Segment Open
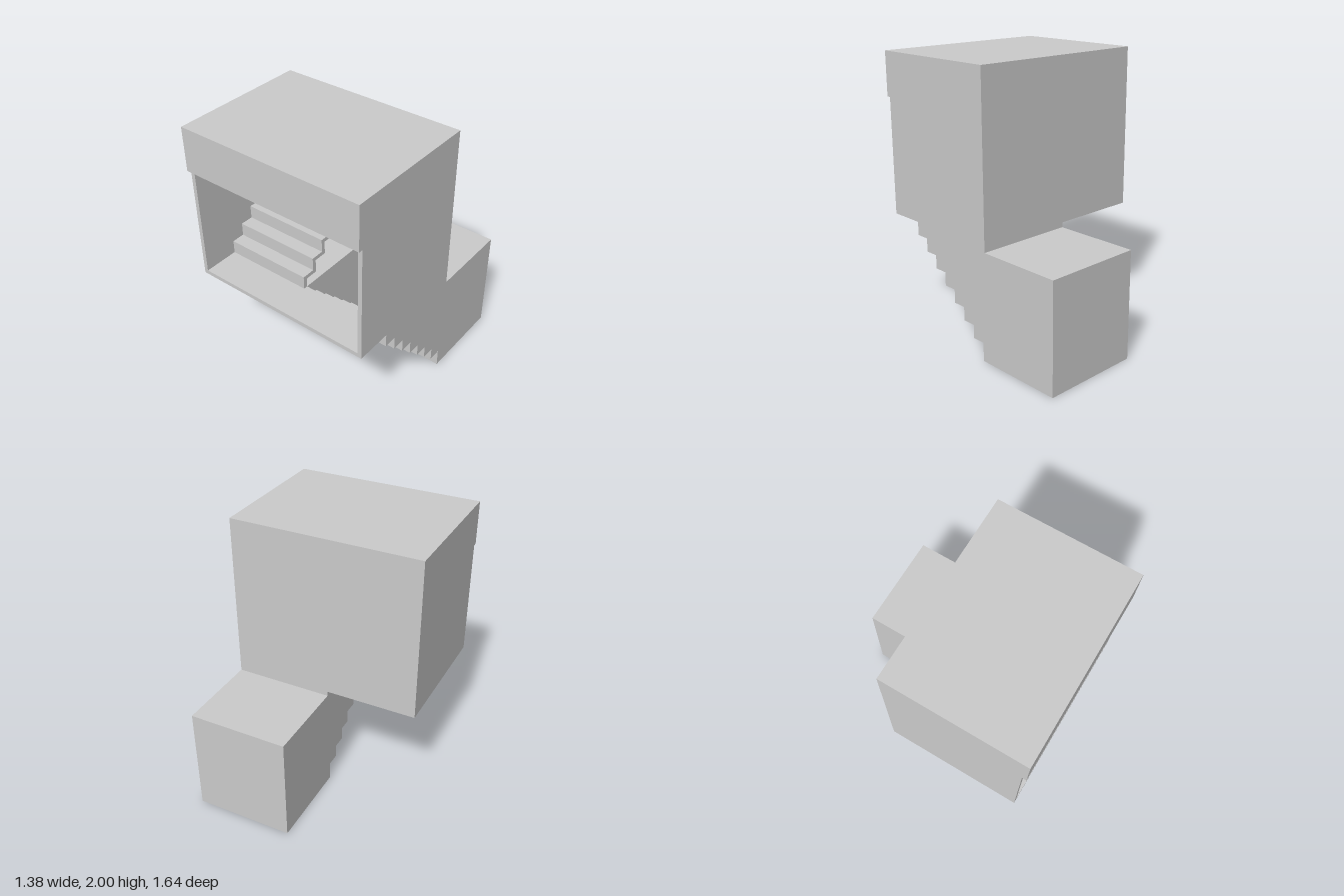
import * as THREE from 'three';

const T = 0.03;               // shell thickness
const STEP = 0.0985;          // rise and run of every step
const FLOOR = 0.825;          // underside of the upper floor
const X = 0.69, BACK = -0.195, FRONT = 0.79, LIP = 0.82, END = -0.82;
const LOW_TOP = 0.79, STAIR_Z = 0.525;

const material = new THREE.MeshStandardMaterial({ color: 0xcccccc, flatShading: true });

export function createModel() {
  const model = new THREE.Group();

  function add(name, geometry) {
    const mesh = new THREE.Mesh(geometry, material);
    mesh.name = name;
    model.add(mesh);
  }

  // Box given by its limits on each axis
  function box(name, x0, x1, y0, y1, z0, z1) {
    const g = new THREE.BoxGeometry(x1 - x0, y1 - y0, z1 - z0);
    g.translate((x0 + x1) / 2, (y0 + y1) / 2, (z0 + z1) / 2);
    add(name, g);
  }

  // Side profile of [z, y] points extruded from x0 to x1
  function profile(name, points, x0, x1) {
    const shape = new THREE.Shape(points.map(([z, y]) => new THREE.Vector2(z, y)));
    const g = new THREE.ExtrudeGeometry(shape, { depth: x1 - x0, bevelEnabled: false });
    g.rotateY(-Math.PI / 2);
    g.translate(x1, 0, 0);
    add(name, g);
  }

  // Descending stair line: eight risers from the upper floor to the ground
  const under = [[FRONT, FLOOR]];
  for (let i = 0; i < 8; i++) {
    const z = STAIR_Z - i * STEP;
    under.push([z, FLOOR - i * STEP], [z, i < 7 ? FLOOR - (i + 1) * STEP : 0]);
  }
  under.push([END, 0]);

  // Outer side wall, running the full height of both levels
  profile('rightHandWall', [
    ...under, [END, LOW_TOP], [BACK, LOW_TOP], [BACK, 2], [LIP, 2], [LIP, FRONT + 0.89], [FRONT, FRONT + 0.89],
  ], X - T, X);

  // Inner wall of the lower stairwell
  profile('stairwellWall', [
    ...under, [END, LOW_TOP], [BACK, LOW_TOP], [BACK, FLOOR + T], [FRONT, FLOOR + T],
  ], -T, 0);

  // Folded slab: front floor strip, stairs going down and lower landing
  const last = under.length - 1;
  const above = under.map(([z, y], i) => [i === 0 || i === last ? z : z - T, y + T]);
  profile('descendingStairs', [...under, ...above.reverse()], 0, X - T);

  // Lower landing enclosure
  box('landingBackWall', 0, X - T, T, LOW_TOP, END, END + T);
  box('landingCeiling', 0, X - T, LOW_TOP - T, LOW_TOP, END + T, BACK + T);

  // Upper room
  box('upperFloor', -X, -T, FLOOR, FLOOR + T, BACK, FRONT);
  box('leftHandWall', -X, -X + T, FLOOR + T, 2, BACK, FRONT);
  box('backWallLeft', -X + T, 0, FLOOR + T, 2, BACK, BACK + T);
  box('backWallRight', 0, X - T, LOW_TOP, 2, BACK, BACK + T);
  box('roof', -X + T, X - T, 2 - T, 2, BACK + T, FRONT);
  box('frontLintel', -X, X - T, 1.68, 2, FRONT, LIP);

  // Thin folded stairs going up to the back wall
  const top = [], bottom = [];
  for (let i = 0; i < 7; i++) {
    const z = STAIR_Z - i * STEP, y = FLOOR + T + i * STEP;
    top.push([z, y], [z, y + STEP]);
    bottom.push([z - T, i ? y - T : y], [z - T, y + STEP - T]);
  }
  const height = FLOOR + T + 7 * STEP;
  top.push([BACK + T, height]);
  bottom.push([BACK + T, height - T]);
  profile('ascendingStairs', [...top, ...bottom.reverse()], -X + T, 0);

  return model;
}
Segment Closed
◆ WORK TO COMPLETE ◆
Reproduce, exactly and with nothing added, the lines from the one that includes "top.push([z, y], [z, y + STEP]);" through the last line of the material.

◆ RESULT FOR THIS EXERCISE ◆
    top.push([z, y], [z, y + STEP]);
    bottom.push([z - T, i ? y - T : y], [z - T, y + STEP - T]);
  }
  const height = FLOOR + T + 7 * STEP;
  top.push([BACK + T, height]);
  bottom.push([BACK + T, height - T]);
  profile('ascendingStairs', [...top, ...bottom.reverse()], -X + T, 0);

  return model;
}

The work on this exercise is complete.